=== AVAILABLE DATA ===

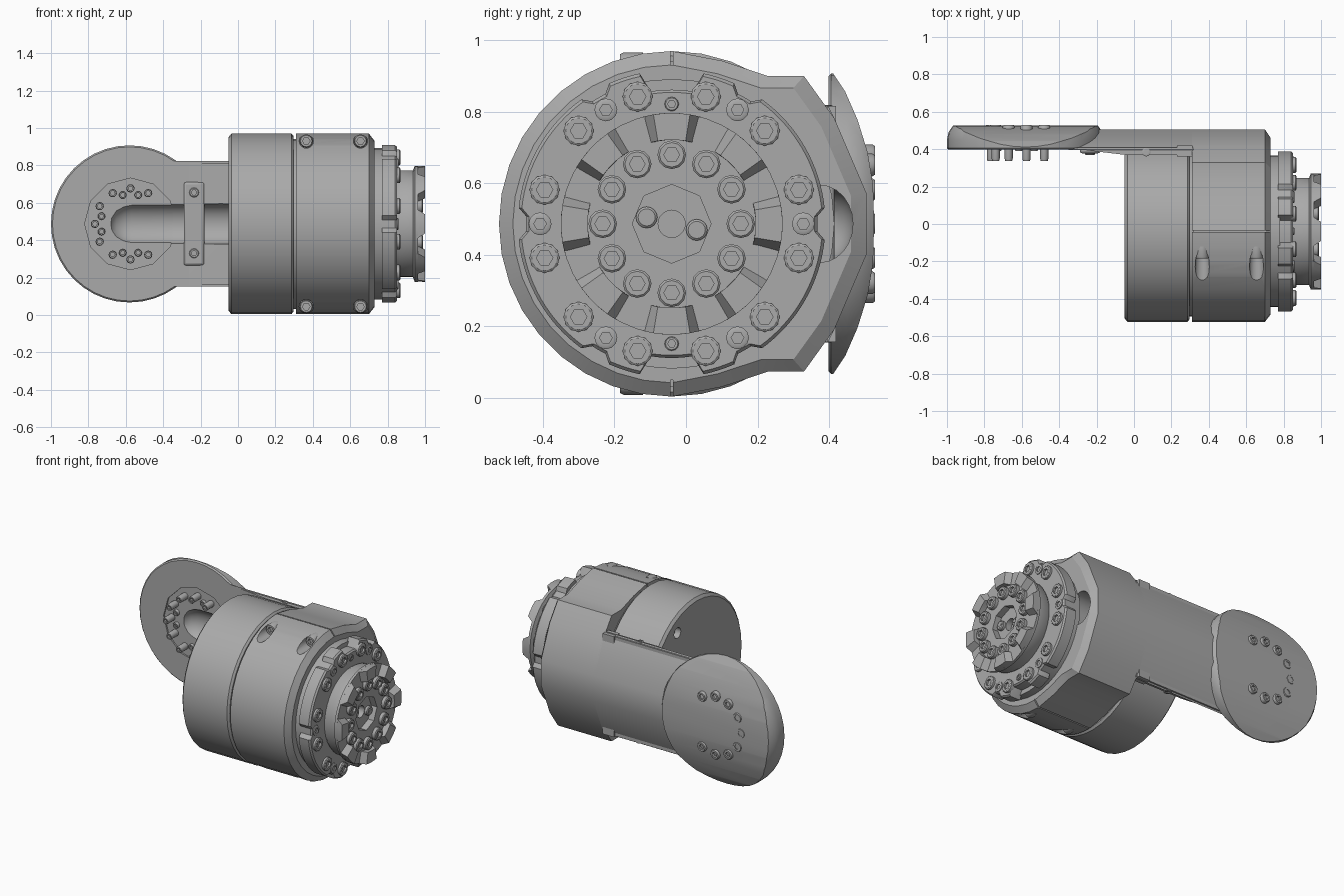
import bpy, bmesh, math
from math import cos, sin, pi, radians

cube = bpy.data.objects.get("Cube")
if cube:
    bpy.data.objects.remove(cube, do_unlink=True)

metal = bpy.data.materials.new("grey_metal")
GREY = (0.4, 0.4, 0.4, 1)
metal.use_nodes = True
metal.diffuse_color = GREY
metal.node_tree.nodes["Principled BSDF"].inputs["Base Color"].default_value = GREY

CY, CZ = -0.04, 0.487      # main axis, along x
PX = -0.575                # pivot plate centre
MAP = {"x": lambda u, v, w: (w, u, v),
       "y": lambda u, v, w: (u, w, v),
       "z": lambda u, v, w: (u, v, w)}


def add_loft(bm, axis, rings):
    """Closed solid through rings of (points, position)."""
    loops = [[bm.verts.new(MAP[axis](u, v, w)) for u, v in pts] for pts, w in rings]
    n = len(loops[0])
    for a, b in zip(loops, loops[1:]):
        for i in range(n):
            j = (i + 1) % n
            bm.faces.new((a[i], a[j], b[j], b[i]))
    bm.faces.new(loops[0])
    bm.faces.new(loops[-1])


def finish(name, bm, angle=32):
    bmesh.ops.recalc_face_normals(bm, faces=bm.faces)
    mesh = bpy.data.meshes.new(name)
    bm.to_mesh(mesh)
    bm.free()
    mesh.materials.append(metal)
    obj = bpy.data.objects.new(name, mesh)
    bpy.context.collection.objects.link(obj)
    shade(obj, angle)
    return obj


def shade(obj, angle=32):
    for p in obj.data.polygons:
        p.use_smooth = True
    obj.data.set_sharp_from_angle(angle=radians(angle))


def solid(name, axis, rings):
    bm = bmesh.new()
    add_loft(bm, axis, rings)
    return finish(name, bm)


def circle(u, v, r, n=32, turn=0.0):
    return [(u + r * cos(2 * pi * i / n + turn), v + r * sin(2 * pi * i / n + turn))
            for i in range(n)]


def turned(name, axis, u, v, steps, n=32):
    return solid(name, axis, [(circle(u, v, r, n), w) for w, r in steps])


def box(name, x0, x1, y0, y1, z0, z1):
    return solid(name, "z", [([(x0, y0), (x1, y0), (x1, y1), (x0, y1)], z) for z in (z0, z1)])


def boolean(obj, cutters, mode="DIFFERENCE"):
    for c in cutters:
        m = obj.modifiers.new("cut", "BOOLEAN")
        m.object, m.operation, m.solver = c, mode, "EXACT"
    bpy.context.view_layer.update()
    dg = bpy.context.evaluated_depsgraph_get()
    mesh = bpy.data.meshes.new_from_object(obj.evaluated_get(dg))
    obj.modifiers.clear()
    obj.data = mesh
    shade(obj)


def polar(r, deg, u=CY, v=CZ):
    return u + r * cos(radians(deg)), v + r * sin(radians(deg))


def bolts(name, axis, spots, base, top, r, socket=0.55):
    """Round bolt heads with a sunk hexagon socket."""
    bm = bmesh.new()
    d = top - base
    for u, v in spots:
        hexa = [(u + r * socket * k * cos(i * pi / 6), v + r * socket * k * sin(i * pi / 6))
                for i in range(12) for k in [1 if i % 2 == 0 else cos(pi / 6)]]
        add_loft(bm, axis, [(circle(u, v, r, 12), base), (circle(u, v, r, 12), top - d * .15),
                            (circle(u, v, r * .86, 12), top), (hexa, top), (hexa, top - d * .45)])
    return finish(name, bm)


def scaled(pts, k):
    return [(CY + (u - CY) * k, CZ + (v - CZ) * k) for u, v in pts]


# Cutters shared by several parts
chan = [(-0.685, .02), (-0.675, .05), (-0.65, .08), (-0.61, .1), (-0.57, .108), (0.8, .108)]
channel = solid("channel_cutter", "x",
                [([(.375 + (u * .85), CZ + v) for u, v in circle(0, 0, r, 24)], x) for x, r in chan])
helpers = [channel]

# Housing: round front, angular back
back = [(.23, .413), (.33, .413), (.415, .295), (.505, .085)]
half = [polar(.483, a) for a in range(90, 271, 10)]
profile = half + [(y, CZ - z) for y, z in [(.1, .456)] + back]
profile += [(y, CZ + z) for y, z in reversed([(.1, .456)] + back)]
shell = solid("rear_housing", "x", [(profile, .31), (profile, .7), (scaled(profile, .92), .73)])
seam = box("seam_cutter", .3, .74, CY - .004, CY + .004, .93, 1)
seam_low = box("seam_cutter_low", .3, .74, CY - .004, CY + .004, -.1, .05)
screw_spots = [(x, z) for x in (.365, .655) for z in (.045, .93)]
bores = [turned("bore_cutter", "y", x, z, [(-.4, .038), (-.165, .038)], 16) for x, z in screw_spots]
boolean(shell, [channel, seam, seam_low] + bores)
helpers += [seam, seam_low] + bores
bolts("housing_screws", "y", screw_spots, -.12, -.185, .036)

# Front cover, flat where it meets the arm
cover = turned("front_cover", "x", CY, CZ,
               [(-.05, .465), (-.035, .483), (.285, .483), (.297, .47)], 36)
cover_cut = box("cover_cutter", -.2, .4, .4, .8, -.2, 1.2)
cap_hole = turned("cap_hole_cutter", "x", CY + .2, CZ + .33, [(-.1, .035), (-.01, .035)], 16)
boolean(cover, [cover_cut, cap_hole])
helpers += [cover_cut, cap_hole]
turned("inner_core", "x", CY, CZ, [(.28, .455), (.32, .455)], 36)

# Arm behind the cover
arm_pts = [(.395, .335), (.415, .295), (.505, .085)]
arm_profile = [(y, CZ + z) for y, z in arm_pts] + [(y, CZ - z) for y, z in reversed(arm_pts)]
arm = solid("arm", "x", [(arm_profile, -.35), (arm_profile, .32)])
boolean(arm, [channel])
wedge = [(-.32, .402), (-.05, .37), (.315, .37), (.315, .41), (-.32, .41)]
web = solid("arm_web", "z", [(wedge, CZ - .326), (wedge, CZ + .326)])
boolean(web, [channel])
for s in (-1, 1):
    box("arm_lug", .23, .312, .36, .42, CZ + s * .3 - .03, CZ + s * .3 + .03)
    bolts("web_screw", "z", [(.065, .385)], CZ + s * .32, CZ + s * .332, .024)

# Pivot plate: round outline, back curved across its height
plate = turned("pivot_plate", "y", -.58, CZ,
               [(.398, .412), (.406, .42), (.45, .42), (.49, .412), (.515, .395), (.55, .37)], 40)
bend = [(.526, 0), (.523, .11), (.508, .2), (.48, .29), (.445, .37), (.405, .43)]
bend_profile = [(y, CZ + z) for y, z in bend] + [(.3, CZ + .5), (.3, CZ - .5)]
bend_profile += [(y, CZ - z) for y, z in reversed(bend[1:])]
curve = solid("plate_curve_cutter", "x", [(bend_profile, x) for x in (-1.1, 0)])
boolean(plate, [curve], "INTERSECT")
recess = turned("plate_recess_cutter", "y", PX, CZ, [(.3, .245), (.408, .245)], 12)
boolean(plate, [recess, channel])
helpers += [curve, recess]
ring = [polar(.19, a, PX, CZ) for a in range(60, 301, 30)]
bolts("plate_studs", "y", ring, .42, .338, .022)
bolts("plate_pins", "y", [polar(.16, a, PX, CZ) for a in (75, 105, 165, 195, 255, 285)],
      .42, .39, .02)
bolts("plate_bolt_heads", "y", ring, .48, .528, .032)

# Clamp strap over the channel
strap = box("clamp_strap", -.29, -.18, .378, .415, .265, .71)
bev = strap.modifiers.new("rounding", "BEVEL")
bev.width, bev.segments = .012, 2
bolts("strap_screws", "y", [(-.235, .33), (-.235, .655)], .39, .368, .026)

# Flange with notched rim
turned("flange_base", "x", CY, CZ, [(.72, .405), (.78, .405)], 40)


def rim_radius(deg):
    if min(abs(deg - 90), abs(deg - 270)) <= 9:
        return .375
    off = min(deg % 60, 60 - deg % 60)
    return .408 if off <= 4 else .43


rim = [polar(rim_radius(a), a) for a in range(0, 360, 3)]
solid("flange_rim", "x", [(rim, .77), (rim, .84), (scaled(rim, .98), .85)])
bolts("flange_bolts", "x", [polar(.368, a) for a in range(15, 360, 30)], .84, .868, .042)
bolts("flange_small_bolts", "x", [polar(.368, a) for a in range(0, 360, 60)], .84, .858, .032)
bolts("flange_pins", "x", [polar(.335, a) for a in (90, 270)], .84, .857, .02)

# Output hub with a toothed coupling face
hub = turned("output_hub", "x", CY, CZ,
             [(.84, .27), (.865, .285), (.935, .285), (.945, .31), (.962, .31)], 40)
pit = solid("hub_pit_cutter", "x", [(circle(CY, CZ, .11, 8), .92), (circle(CY, CZ, .11, 8), 1.1)])
axle_hole = turned("axle_hole_cutter", "x", CY, CZ, [(.88, .038), (1, .038)], 20)
boolean(hub, [pit, axle_hole])
helpers += [pit, axle_hole]
bm = bmesh.new()
for a in range(0, 360, 45):
    def sector(h):
        return ([polar(.31, a + h * k / 3) for k in (-3, -1, 1, 3)] +
                [polar(.235, a + h * k / 3) for k in (3, 1, -1, -3)])
    add_loft(bm, "x", [(sector(15), .955), (sector(9.5), 1.0)])
finish("coupling_teeth", bm)
bolts("hub_bolts", "x", [polar(.193, a) for a in range(0, 360, 30)], .955, .988, .04)
bolts("tooth_pins", "x", [polar(.262, a) for a in (0, 180)], .98, 1.0, .018)

# Two cross-head screws in the pit
for y, z in [(-.11, .505), (.03, .47)]:
    turned("cross_screw", "x", y, z, [(.91, .03), (.935, .03), (.94, .024)], 16)
    box("cross_slot_a", .938, .943, y - .016, y + .016, z - .004, z + .004)
    box("cross_slot_b", .938, .943, y - .004, y + .004, z - .016, z + .016)

for h in helpers:
    bpy.data.objects.remove(h, do_unlink=True)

===

Reproduce each line of the data containing the word "channel".

channel = solid("channel_cutter", "x",
helpers = [channel]
boolean(shell, [channel, seam, seam_low] + bores)
boolean(arm, [channel])
boolean(web, [channel])
boolean(plate, [recess, channel])
# Clamp strap over the channel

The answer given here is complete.